Color film was rare in World War II. The vast majority of the photos taken during the conflict were in black and white, and color photography as a whole was still a relatively new technique.
It’s this fact that makes the photos published by Britain’s Imperial War Museums so mesmerizing. They are in their original state — not retouched, not colorized: “You are seeing exactly what was taken. I know it’s common these days to see retouched photographs and colorized black & white photos, but this is the real deal,” said Ian Carter, author of a museum book in which they were published, during a phone interview.
The images were commissioned by the British Ministry of Information, which got hold of a very small quantity of Kodachrome film. They then decided to use it experimentally, by giving it to some of their official photographers who took it to several locations and employed it very sparingly.
Only about 3,000 images were taken in total, but not everything has survived: “About half of them went missing and we don’t know where they went,” said Carter.

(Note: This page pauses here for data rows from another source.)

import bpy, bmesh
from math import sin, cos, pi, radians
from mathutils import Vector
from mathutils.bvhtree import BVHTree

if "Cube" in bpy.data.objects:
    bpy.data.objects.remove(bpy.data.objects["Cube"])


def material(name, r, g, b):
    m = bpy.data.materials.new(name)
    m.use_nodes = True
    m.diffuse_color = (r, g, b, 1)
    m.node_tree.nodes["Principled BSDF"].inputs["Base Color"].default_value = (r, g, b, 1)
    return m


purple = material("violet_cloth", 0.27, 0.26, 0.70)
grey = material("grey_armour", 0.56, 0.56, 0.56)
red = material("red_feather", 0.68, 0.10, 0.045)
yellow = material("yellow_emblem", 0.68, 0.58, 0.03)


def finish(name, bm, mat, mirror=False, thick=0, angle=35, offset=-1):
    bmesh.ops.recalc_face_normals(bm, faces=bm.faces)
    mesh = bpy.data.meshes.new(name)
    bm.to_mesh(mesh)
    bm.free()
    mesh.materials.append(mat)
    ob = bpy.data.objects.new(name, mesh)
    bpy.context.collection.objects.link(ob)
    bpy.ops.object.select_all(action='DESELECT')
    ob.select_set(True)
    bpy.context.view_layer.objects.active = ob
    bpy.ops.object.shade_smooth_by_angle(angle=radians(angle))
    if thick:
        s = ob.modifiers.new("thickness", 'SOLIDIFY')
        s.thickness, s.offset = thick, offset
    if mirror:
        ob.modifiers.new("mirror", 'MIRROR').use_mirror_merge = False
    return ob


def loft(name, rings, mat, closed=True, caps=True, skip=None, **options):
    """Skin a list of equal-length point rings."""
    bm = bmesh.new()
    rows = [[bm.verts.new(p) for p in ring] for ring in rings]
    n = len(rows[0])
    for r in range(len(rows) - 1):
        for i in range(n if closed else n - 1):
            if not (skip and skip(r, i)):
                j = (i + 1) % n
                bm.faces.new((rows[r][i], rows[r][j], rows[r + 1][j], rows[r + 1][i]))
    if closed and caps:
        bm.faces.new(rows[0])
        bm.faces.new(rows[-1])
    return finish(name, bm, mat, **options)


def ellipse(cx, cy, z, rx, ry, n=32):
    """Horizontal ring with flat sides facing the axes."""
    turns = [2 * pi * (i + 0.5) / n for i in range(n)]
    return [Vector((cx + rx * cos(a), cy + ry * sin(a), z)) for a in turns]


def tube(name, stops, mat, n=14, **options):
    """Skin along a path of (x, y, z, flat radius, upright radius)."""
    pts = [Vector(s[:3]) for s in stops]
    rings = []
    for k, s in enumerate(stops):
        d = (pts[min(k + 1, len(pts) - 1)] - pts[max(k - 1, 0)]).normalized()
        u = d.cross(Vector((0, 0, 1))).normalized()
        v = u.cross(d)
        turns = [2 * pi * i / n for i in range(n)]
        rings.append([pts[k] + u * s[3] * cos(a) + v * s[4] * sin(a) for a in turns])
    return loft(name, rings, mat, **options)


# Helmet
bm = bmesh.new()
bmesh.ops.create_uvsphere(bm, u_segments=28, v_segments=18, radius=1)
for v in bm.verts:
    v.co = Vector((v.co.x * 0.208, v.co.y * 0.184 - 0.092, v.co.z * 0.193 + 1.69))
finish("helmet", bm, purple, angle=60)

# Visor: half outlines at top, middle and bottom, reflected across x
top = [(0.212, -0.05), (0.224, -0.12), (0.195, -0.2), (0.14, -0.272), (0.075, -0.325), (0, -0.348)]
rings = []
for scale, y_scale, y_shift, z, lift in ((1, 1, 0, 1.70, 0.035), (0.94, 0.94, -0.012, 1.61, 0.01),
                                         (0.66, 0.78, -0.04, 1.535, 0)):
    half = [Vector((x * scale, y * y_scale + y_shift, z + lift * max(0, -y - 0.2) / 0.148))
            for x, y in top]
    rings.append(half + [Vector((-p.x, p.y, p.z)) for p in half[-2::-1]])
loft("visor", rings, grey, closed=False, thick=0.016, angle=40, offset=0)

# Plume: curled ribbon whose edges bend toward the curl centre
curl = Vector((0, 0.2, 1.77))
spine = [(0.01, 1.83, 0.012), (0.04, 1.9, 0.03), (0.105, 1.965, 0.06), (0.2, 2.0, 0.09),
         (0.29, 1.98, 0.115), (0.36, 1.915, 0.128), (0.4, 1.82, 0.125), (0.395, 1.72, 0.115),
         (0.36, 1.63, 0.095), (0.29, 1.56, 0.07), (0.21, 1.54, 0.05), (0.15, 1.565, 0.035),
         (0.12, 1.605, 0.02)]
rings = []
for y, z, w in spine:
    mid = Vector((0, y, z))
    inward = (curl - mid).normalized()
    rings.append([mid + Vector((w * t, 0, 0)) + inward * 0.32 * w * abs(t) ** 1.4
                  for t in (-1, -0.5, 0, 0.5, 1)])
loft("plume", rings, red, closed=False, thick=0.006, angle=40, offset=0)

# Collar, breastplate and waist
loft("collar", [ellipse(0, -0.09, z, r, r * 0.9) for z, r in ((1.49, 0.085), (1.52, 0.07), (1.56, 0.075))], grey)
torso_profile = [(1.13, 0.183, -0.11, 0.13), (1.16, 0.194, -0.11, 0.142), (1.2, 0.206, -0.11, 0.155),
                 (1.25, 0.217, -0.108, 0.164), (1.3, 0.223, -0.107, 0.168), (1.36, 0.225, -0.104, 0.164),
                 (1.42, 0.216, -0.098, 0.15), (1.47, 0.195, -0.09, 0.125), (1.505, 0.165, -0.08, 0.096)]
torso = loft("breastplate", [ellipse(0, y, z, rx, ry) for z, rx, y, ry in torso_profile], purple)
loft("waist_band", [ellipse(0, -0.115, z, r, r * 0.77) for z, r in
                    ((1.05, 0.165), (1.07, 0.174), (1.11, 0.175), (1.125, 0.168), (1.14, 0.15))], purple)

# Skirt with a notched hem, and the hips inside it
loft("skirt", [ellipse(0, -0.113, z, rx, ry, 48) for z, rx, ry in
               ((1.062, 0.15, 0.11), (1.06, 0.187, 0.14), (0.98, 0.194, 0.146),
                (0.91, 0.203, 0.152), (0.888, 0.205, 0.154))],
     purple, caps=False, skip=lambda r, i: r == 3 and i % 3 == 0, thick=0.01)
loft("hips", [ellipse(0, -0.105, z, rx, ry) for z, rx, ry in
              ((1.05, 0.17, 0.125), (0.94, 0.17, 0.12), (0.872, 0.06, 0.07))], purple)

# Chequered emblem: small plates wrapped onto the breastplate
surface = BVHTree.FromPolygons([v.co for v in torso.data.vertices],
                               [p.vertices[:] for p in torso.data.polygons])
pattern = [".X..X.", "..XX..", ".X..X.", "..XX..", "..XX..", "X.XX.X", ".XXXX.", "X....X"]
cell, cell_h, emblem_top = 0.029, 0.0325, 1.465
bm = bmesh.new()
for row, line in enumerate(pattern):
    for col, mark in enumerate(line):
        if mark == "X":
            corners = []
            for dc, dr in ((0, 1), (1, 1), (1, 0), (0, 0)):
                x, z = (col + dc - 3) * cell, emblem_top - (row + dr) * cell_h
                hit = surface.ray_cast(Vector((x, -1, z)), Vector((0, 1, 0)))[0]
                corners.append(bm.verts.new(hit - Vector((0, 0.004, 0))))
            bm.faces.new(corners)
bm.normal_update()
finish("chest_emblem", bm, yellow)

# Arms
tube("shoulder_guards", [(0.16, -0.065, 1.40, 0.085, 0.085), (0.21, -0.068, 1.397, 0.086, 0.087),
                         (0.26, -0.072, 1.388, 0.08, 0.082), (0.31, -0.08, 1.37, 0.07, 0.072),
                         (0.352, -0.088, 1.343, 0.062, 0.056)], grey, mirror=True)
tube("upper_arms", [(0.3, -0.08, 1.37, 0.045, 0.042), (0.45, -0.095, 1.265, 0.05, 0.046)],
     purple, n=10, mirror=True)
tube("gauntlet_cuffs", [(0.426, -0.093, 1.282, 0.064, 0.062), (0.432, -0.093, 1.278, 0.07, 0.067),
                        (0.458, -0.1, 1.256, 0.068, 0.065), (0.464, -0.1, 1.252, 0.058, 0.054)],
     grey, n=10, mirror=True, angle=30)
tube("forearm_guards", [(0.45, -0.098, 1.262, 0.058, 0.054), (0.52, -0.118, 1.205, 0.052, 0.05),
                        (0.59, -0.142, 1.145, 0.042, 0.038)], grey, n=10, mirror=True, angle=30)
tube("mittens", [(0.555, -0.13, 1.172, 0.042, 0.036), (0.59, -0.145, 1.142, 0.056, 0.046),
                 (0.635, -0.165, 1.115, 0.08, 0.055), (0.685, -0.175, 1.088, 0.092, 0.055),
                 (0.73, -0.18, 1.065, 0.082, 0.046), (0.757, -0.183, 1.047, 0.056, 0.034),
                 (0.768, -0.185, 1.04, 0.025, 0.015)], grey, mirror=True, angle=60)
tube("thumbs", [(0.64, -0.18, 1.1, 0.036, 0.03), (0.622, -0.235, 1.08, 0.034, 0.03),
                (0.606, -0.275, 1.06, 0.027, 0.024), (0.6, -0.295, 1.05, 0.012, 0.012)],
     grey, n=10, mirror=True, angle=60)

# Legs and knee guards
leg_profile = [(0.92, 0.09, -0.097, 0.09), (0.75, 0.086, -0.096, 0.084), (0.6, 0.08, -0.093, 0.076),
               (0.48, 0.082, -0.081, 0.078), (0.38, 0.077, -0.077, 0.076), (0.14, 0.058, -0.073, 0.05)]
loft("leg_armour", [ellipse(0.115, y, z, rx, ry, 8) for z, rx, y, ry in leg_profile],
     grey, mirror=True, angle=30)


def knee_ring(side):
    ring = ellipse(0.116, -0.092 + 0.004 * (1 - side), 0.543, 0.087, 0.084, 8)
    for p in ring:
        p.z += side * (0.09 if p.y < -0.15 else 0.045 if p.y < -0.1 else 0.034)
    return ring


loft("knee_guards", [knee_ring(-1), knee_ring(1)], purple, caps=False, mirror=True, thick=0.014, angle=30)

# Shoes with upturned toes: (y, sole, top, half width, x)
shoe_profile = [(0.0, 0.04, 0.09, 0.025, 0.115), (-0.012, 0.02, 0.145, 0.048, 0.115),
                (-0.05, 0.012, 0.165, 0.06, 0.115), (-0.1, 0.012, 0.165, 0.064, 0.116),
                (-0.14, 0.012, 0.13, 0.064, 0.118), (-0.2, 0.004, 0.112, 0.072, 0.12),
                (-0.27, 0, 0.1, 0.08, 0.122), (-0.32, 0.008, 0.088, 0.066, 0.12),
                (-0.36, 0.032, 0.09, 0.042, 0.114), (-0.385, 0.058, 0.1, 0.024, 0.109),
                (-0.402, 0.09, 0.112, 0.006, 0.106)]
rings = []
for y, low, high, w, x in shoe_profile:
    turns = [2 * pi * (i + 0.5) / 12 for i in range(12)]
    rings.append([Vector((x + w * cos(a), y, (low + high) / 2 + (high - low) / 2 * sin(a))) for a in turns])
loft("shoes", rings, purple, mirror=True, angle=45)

The surviving photos became part of the Museum’s archives in 1949, and some of them are being published for the first time in 70 years.
Dutch civilians dance in the streets after the liberation of Eindhoven by Allied forces, September 1944. Credit: © IWM
The photos were commissioned to publish in American magazines, which were printed in color, but not all of them would have been published during the war.
It’s not entirely clear how the film was allocated to photographers, but it’s likely they were taken as “special” shots along with regular black and white cameras: “They had a very limited amount of film and had to be very careful, therefore they must have had the film in a separate camera and used it for a couple of photos while taking black and white shots,” said Carter.
Some amazing details that would be lost in greyscale suddenly emerge, such as the orange accents — the color of the Dutch royal family — in a scene of liberation in Eindhoven, Netherlands.
Nurses and convalescent aircrew at Princess Mary’s Royal Air Force Hospital at Halton in Buckinghamshire, August 1943. The hospital was opened in 1927, and treated some 20,000 RAF casualties during the War. Credit: © IWM
Colorized photos or footage from World War II have been around for some time, but these images truly show the world as people would have seen it at the time: “When you see them, they look almost like they were taken yesterday or reenacted,” said Carter.
“It still seems a bit odd to see color photography from the Second World War. It still has the power to shock.”